▸ TRY IT: Set down the lines below exactly as they stand, please. Go from the first through the one containing "steel.use_nodes = True".

= = =

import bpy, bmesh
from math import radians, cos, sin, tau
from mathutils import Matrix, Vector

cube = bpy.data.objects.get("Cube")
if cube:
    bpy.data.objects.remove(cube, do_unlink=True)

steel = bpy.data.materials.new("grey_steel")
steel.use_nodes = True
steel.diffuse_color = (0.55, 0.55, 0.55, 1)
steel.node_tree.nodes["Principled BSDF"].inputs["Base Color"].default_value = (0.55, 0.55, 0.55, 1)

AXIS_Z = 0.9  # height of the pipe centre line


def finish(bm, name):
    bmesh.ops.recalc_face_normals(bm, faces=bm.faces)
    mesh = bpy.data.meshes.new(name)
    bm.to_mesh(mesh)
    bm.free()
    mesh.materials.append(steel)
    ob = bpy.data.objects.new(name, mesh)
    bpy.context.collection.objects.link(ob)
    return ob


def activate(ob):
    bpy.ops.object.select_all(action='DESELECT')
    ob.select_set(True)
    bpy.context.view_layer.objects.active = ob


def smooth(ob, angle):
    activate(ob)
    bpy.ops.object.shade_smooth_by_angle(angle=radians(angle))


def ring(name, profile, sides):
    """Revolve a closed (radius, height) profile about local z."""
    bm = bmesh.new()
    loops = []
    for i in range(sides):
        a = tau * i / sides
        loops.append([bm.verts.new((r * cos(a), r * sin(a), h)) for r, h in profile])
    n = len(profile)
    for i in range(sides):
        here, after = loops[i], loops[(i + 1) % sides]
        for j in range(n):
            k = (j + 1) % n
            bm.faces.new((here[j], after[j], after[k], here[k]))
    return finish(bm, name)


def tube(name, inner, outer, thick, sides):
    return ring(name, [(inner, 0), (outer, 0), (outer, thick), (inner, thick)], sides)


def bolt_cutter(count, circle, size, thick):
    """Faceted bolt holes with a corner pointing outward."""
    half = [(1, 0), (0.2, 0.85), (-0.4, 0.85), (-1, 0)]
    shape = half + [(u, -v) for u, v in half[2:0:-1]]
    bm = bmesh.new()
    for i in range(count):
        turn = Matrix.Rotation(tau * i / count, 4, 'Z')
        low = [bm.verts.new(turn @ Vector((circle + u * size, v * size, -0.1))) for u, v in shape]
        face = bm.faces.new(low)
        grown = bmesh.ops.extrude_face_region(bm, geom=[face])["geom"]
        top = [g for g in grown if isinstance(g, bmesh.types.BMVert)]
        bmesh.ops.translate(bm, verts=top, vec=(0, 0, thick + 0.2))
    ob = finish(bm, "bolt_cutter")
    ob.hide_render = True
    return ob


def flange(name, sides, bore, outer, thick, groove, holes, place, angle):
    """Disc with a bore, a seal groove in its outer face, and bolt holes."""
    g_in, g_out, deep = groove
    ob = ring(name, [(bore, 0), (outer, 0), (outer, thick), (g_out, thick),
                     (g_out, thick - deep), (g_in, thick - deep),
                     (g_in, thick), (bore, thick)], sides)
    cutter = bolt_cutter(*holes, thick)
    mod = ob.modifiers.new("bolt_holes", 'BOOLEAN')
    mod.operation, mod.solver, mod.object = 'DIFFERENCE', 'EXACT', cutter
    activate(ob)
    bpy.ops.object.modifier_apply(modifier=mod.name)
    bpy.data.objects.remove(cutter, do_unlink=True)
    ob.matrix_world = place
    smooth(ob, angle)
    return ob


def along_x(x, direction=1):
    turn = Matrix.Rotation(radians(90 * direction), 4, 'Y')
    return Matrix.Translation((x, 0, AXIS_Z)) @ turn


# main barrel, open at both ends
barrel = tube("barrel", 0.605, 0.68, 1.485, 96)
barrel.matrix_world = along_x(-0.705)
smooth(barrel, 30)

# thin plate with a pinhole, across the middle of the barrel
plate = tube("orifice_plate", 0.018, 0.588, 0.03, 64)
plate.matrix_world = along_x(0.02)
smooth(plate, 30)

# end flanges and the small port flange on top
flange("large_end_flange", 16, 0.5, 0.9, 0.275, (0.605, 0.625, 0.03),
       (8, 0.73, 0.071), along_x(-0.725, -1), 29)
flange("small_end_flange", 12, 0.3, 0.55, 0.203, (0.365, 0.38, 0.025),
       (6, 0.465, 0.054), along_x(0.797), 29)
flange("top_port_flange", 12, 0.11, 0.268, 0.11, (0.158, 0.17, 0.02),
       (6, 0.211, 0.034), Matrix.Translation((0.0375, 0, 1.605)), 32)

= = =

▸ WORKED SOLUTION:
import bpy, bmesh
from math import radians, cos, sin, tau
from mathutils import Matrix, Vector

cube = bpy.data.objects.get("Cube")
if cube:
    bpy.data.objects.remove(cube, do_unlink=True)

steel = bpy.data.materials.new("grey_steel")
steel.use_nodes = True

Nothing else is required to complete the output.